[TASK INSTRUCTIONS]
Search the records for "sorted". Copy every line where it appears.
__________
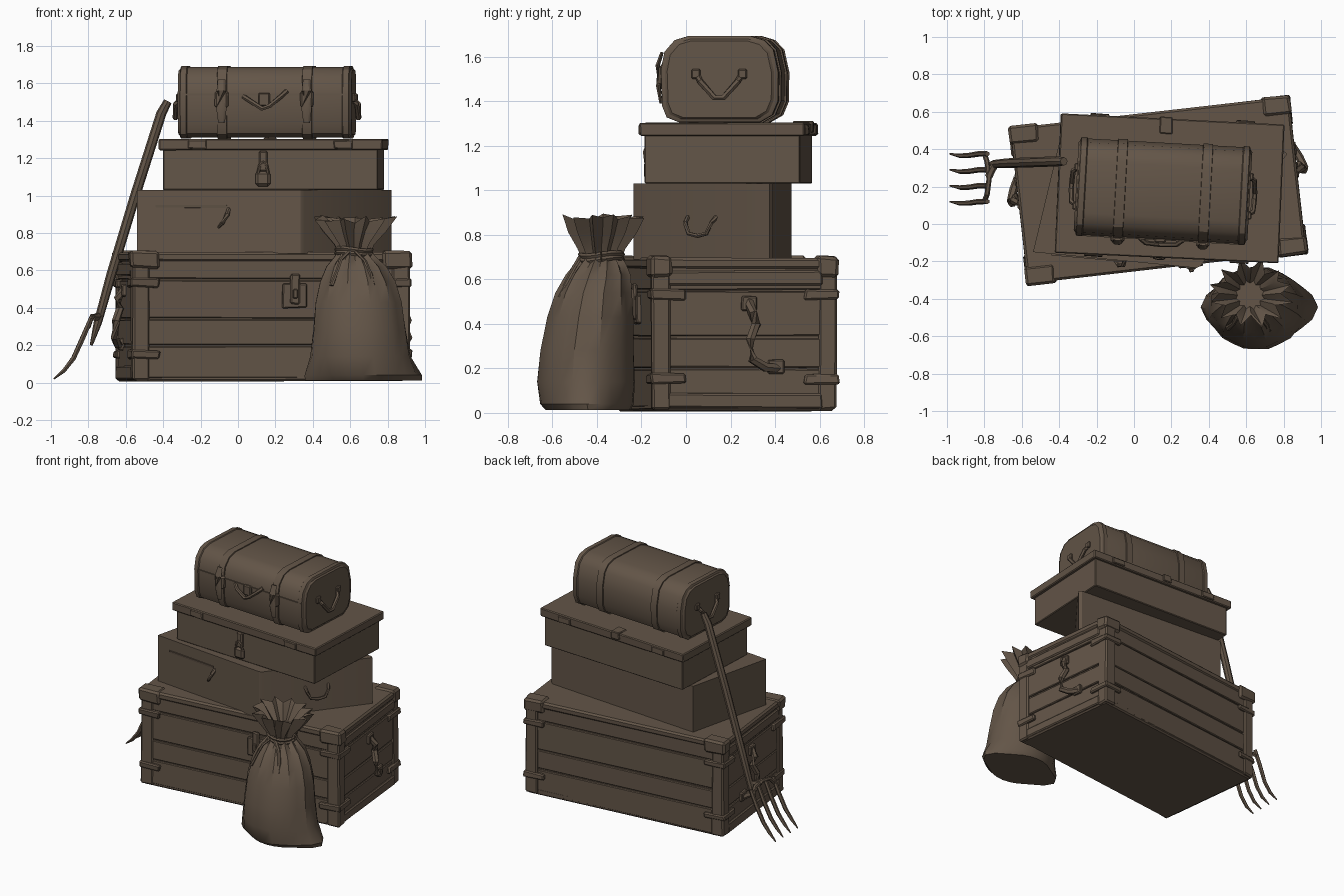
import bpy, bmesh, math, random
from mathutils import Matrix, Vector

random.seed(4)
brown = bpy.data.materials.new("dull_brown")
brown.diffuse_color = (0.125, 0.091, 0.064, 1)


def finish(name, bm, frame=None):
    bmesh.ops.recalc_face_normals(bm, faces=bm.faces)
    me = bpy.data.meshes.new(name)
    if frame:
        bm.transform(frame)
    bm.to_mesh(me)
    bm.free()
    me.materials.append(brown)
    ob = bpy.data.objects.new(name, me)
    bpy.context.collection.objects.link(ob)
    return ob


def loft(name, rings, frame=None):
    """Skin a list of equal-length rings and cap both ends."""
    bm = bmesh.new()
    rows = [[bm.verts.new(p) for p in r] for r in rings]
    n = len(rows[0])
    for a, b in zip(rows, rows[1:]):
        for i in range(n):
            bm.faces.new((a[i], a[(i + 1) % n], b[(i + 1) % n], b[i]))
    bm.faces.new(rows[0])
    bm.faces.new(rows[-1])
    return finish(name, bm, frame)


def box(name, x, y, z, frame=None, bevel=0.006, jitter=0.0):
    """Box from (min, max) pairs, with worn edges."""
    bm = bmesh.new()
    bmesh.ops.create_cube(bm, size=1)
    for v in bm.verts:
        v.co = [(a + b) / 2 + c * (b - a) + random.uniform(-jitter, jitter)
                for (a, b), c in zip((x, y, z), v.co)]
    if bevel:
        bmesh.ops.bevel(bm, geom=bm.edges[:], offset=bevel, segments=1, affect='EDGES')
    return finish(name, bm, frame)


def tube(name, path, radii, frame=None, sides=6, flat=1.0):
    pts = [Vector(p) for p in path]
    rings = []
    for i, p in enumerate(pts):
        d = pts[min(i + 1, len(pts) - 1)] - pts[max(i - 1, 0)]
        q = d.to_track_quat('Z', 'Y')
        r = radii[i] if isinstance(radii, (list, tuple)) else radii
        rings.append([p + q @ Vector((r * math.cos(t), r * flat * math.sin(t), 0))
                      for t in [2 * math.pi * k / sides for k in range(sides)]])
    return loft(name, rings, frame)


def place(x, y, deg):
    return Matrix.Translation((x, y, 0)) @ Matrix.Rotation(math.radians(deg), 4, 'Z')


# Large planked chest
C = place(0.13, 0.18, 6.5)
box("chest_core", (-.725, .725), (-.395, .395), (.015, .66), C)
levels = [.02, .2, .34, .55, .66]
for i, (a, b) in enumerate(zip(levels, levels[1:])):
    g = .004
    for s in (-1, 1):
        ys = sorted((s * .37, s * .407))
        xs = sorted((s * .70, s * .737))
        box(f"chest_long_plank_{i}_{s}", (-.735, .735), ys, (a + g, b - g), C, .005, .003)
        box(f"chest_end_plank_{i}_{s}", xs, (-.40, .40), (a + g, b - g), C, .005, .003)
box("chest_lid", (-.748, .748), (-.418, .418), (.645, .695), C, .012, .004)
box("chest_base", (-.735, .735), (-.405, .405), (.008, .06), C, .01, .003)
for sx in (-1, 1):
    for sy in (-1, 1):
        # corner posts and nailed cleats
        box(f"chest_post_{sx}_{sy}", sorted((sx * .655, sx * .745)),
            sorted((sy * .335, sy * .418)), (.015, .65), C, .01, .005)
        for k, z in enumerate((.13, .51)):
            box(f"chest_cleat_{k}_{sx}_{sy}", sorted((sx * .60, sx * .755)),
                sorted((sy * .27, sy * .426)), (z, z + .045), C, .008, .006)
        box(f"lid_corner_{sx}_{sy}", sorted((sx * .60, sx * .757)),
            sorted((sy * .33, sy * .427)), (.61, .703), C, .014, .006)
    # bottom and top rails on the end faces
    for k, z in enumerate((.02, .57)):
        box(f"chest_end_rail_{k}_{sx}", sorted((sx * .70, sx * .748)), (-.35, .35),
            (z, z + .07), C, .008, .004)
    # hanging end handles
    tube(f"chest_handle_{sx}", [(sx * .74, .02, .50), (sx * .775, .03, .45), (sx * .76, .05, .40),
                                (sx * .785, .02, .33), (sx * .79, .03, .24), (sx * .77, .09, .205),
                                (sx * .74, .15, .2)], .022, C)
    for k, (y, z) in enumerate(((.02, .49), (.14, .205))):
        box(f"chest_handle_plate_{k}_{sx}", sorted((sx * .73, sx * .757)),
            (y - .035, y + .035), (z - .03, z + .035), C, .006, .003)
# front latch
box("chest_latch_plate", (.06, .19), (-.425, -.40), (.40, .53), C, .006, .004)
box("chest_latch_tongue", (.10, .155), (-.44, -.415), (.42, .58), C, .008, .004)
box("chest_latch_pin", (.115, .14), (-.455, -.43), (.45, .50), C, .005)

# Skewed second crate
corners = [(-.54, -.15), (.335, -.235), (.355, -.225), (.82, .375), (.80, .39), (-.39, .475)]
loft("middle_crate", [[(x, y, z) for x, y in corners] for z in (.69, 1.03)])
M = place(.585, .07, math.degrees(math.atan2(.6, .465)))
tube("middle_crate_handle", [(-.08, .005, .88), (-.075, -.025, .855), (-.05, -.03, .805), (0, -.03, .795),
                             (.05, -.03, .805), (.075, -.025, .855), (.08, .005, .88)], .01, M)
F = place(-.08, -.197, -5.5)
tube("middle_crate_hook", [(.03, .01, .93), (.025, -.02, .90), (.0, -.025, .855), (-.025, .0, .83)],
     [.012, .013, .011, .006], F)
box("middle_crate_split", (-.36, .02), (-.004, .02), (.935, .95), F, 0, .004)

# Third box with an overhanging lid
T = place(.19, .19, -2.7)
box("upper_box", (-.575, .575), (-.35, .35), (1.03, 1.26), T, .005)
box("upper_box_lid", (-.598, .598), (-.372, .372), (1.245, 1.302), T, .006, .003)
for k, x in enumerate((-.39, .39)):
    for s in (-1, 1):
        box(f"lid_hinge_{k}_{s}", (x - .05, x + .05), sorted((s * .36, s * .382)),
            (1.25, 1.295), T, .005, .003)
box("back_lid_tab", (-.07, .0), (.29, .382), (1.26, 1.31), T, .005, .003)
box("upper_box_hasp", (-.06, -.015), (-.375, -.345), (1.13, 1.24), T, .008)
box("upper_box_lock", (-.08, .0), (-.38, -.35), (1.05, 1.13), T, .014)
tube("upper_box_lock_bow", [(-.065, -.37, 1.12), (-.055, -.375, 1.165), (-.037, -.375, 1.18),
                            (-.02, -.375, 1.165), (-.012, -.37, 1.12)], .009, T)

# Rounded travelling case
K = place(.155, .175, -3.2)
prof = [(-.255, 1.38), (-.235, 1.33), (-.18, 1.308), (.18, 1.308), (.235, 1.34), (.26, 1.40),
        (.262, 1.53), (.24, 1.63), (.20, 1.672), (.14, 1.69), (-.14, 1.69), (-.20, 1.672),
        (-.245, 1.62), (-.26, 1.54)]


def slab(x, k):
    return [(x, y * k, 1.5 + (z - 1.5) * k) for y, z in prof]


loft("case_body", [slab(-.465, .90), slab(-.45, .97), slab(-.43, .99),
                   slab(.43, .99), slab(.45, .97), slab(.465, .90)], K)
for s in (-1, 1):
    loft(f"case_end_band_{s}", [slab(s * .415, .99), slab(s * .42, 1.015),
                                slab(s * .45, 1.01), slab(s * .456, .96)], K)
    x = s * .228
    loft(f"case_strap_{s}", [slab(x - .027, .985), slab(x - .025, 1.02),
                             slab(x + .025, 1.02), slab(x + .027, .985)], K)
    # buckle and loose strap end
    box(f"case_buckle_{s}", (x - .036, x + .036), (-.285, -.25), (1.47, 1.56), K, .01, .003)
    tube(f"case_strap_end_{s}", [(x, -.27, 1.62), (x, -.29, 1.56), (x, -.287, 1.47), (x, -.275, 1.39)],
         [.02, .026, .028, .018], K, flat=.4)
    # sagging end handle
    tube(f"case_end_handle_{s}", [(s * .455, -.10, 1.52), (s * .485, -.085, 1.49), (s * .49, -.02, 1.415),
                                  (s * .49, .02, 1.415), (s * .485, .085, 1.49), (s * .455, .10, 1.52)],
         .014, K)
    for k in (-1, 1):
        box(f"case_handle_tab_{s}_{k}", sorted((s * .455, s * .48)), sorted((k * .085, k * .125)),
            (1.50, 1.545), K, .006)
# front carrying handle and lid seam
tube("case_front_handle", [(-.11, -.255, 1.53), (-.08, -.28, 1.51), (-.01, -.285, 1.465),
                           (.03, -.285, 1.48), (.09, -.28, 1.53), (.12, -.255, 1.56)], .013, K)
box("case_lid_seam", (-.44, .44), (-.263, -.25), (1.535, 1.545), K, 0)
box("case_clasp", (-.03, .03), (-.275, -.25), (1.48, 1.55), K, .006)

# Tied sack: (z, centre x, centre y, radius x, radius y, corner pull, pleat)
sack = [(.012, .67, -.44, .22, .19, .42, 0), (.04, .67, -.445, .245, .21, .28, .0),
        (.14, .655, -.45, .255, .222, .06, .01), (.28, .65, -.445, .245, .212, .02, .015),
        (.43, .645, -.43, .232, .195, 0, .02), (.54, .64, -.415, .20, .17, 0, .035),
        (.62, .632, -.395, .155, .14, 0, .06), (.67, .625, -.385, .105, .105, 0, .10),
        (.70, .62, -.38, .08, .08, 0, .12), (.74, .62, -.38, .095, .095, 0, .14),
        (.81, .62, -.375, .145, .13, 0, .17), (.875, .625, -.372, .19, .155, 0, .17),
        (.86, .625, -.372, .165, .135, 0, .17), (.77, .62, -.38, .07, .07, 0, .10)]
N = 24
wob = [random.uniform(-1, 1) for _ in range(N)]
rings = []
for z, cx, cy, rx, ry, pull, pleat in sack:
    ring = []
    for i in range(N):
        t = 2 * math.pi * i / N
        k = 1 + pull * abs(math.cos(t)) ** 10
        k *= 1 + pleat * ((1 if i % 2 else -1) + .5 * wob[i])
        dz = .022 * wob[(i * 5) % N] if z > .85 else 0
        ring.append((cx + rx * k * math.cos(t), cy + ry * k * math.sin(t), z + dz))
    rings.append(ring)
loft("sack", rings)
# cord round the neck with hanging ends
loop = [2 * math.pi * i / 12 for i in range(13)]
for k, z in enumerate((.69, .712)):
    tube(f"sack_cord_{k}", [(.62 + .093 * math.cos(t), -.38 + .093 * math.sin(t), z + .008 * math.sin(2 * t))
                            for t in loop], .013)
tube("cord_end_left", [(.59, -.47, .70), (.55, -.50, .66), (.53, -.535, .60), (.50, -.56, .52)],
     [.014, .013, .012, .015], flat=.6)
tube("cord_end_right", [(.63, -.475, .70), (.68, -.505, .65), (.71, -.54, .58), (.72, -.57, .52)],
     [.014, .013, .012, .015], flat=.6)

# Pitchfork leaning on the stack
tube("fork_handle", [(-.375, .335, 1.505), (-.41, .335, 1.44), (-.55, .33, 1.0), (-.68, .325, .57),
                     (-.75, .32, .32), (-.785, .315, .20)], [.022, .027, .027, .026, .022, .008], sides=8)
tube("fork_crossbar", [(-.80, .12, .30), (-.785, .16, .345), (-.775, .24, .355),
                       (-.785, .33, .345), (-.80, .38, .30)], .014)
tube("fork_socket", [(-.74, .322, .36), (-.76, .29, .35), (-.778, .25, .35)], .02)
for i in range(4):
    y = .12 + .085 * i
    tube(f"fork_tine_{i}", [(-.785, y, .345), (-.83, y, .24), (-.88, y - .008, .13),
                            (-.93, y - .01, .065), (-.985, y, .02)], [.014, .015, .014, .012, .004])

bpy.ops.object.select_all(action='SELECT')
bpy.context.view_layer.objects.active = bpy.data.objects["sack"]
bpy.ops.object.shade_smooth_by_angle(angle=math.radians(32))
__________
[THE COMPLETED TASK]
        ys = sorted((s * .37, s * .407))
        xs = sorted((s * .70, s * .737))
        box(f"chest_post_{sx}_{sy}", sorted((sx * .655, sx * .745)),
            sorted((sy * .335, sy * .418)), (.015, .65), C, .01, .005)
            box(f"chest_cleat_{k}_{sx}_{sy}", sorted((sx * .60, sx * .755)),
                sorted((sy * .27, sy * .426)), (z, z + .045), C, .008, .006)
        box(f"lid_corner_{sx}_{sy}", sorted((sx * .60, sx * .757)),
            sorted((sy * .33, sy * .427)), (.61, .703), C, .014, .006)
        box(f"chest_end_rail_{k}_{sx}", sorted((sx * .70, sx * .748)), (-.35, .35),
        box(f"chest_handle_plate_{k}_{sx}", sorted((sx * .73, sx * .757)),
        box(f"lid_hinge_{k}_{s}", (x - .05, x + .05), sorted((s * .36, s * .382)),
        box(f"case_handle_tab_{s}_{k}", sorted((s * .455, s * .48)), sorted((k * .085, k * .125)),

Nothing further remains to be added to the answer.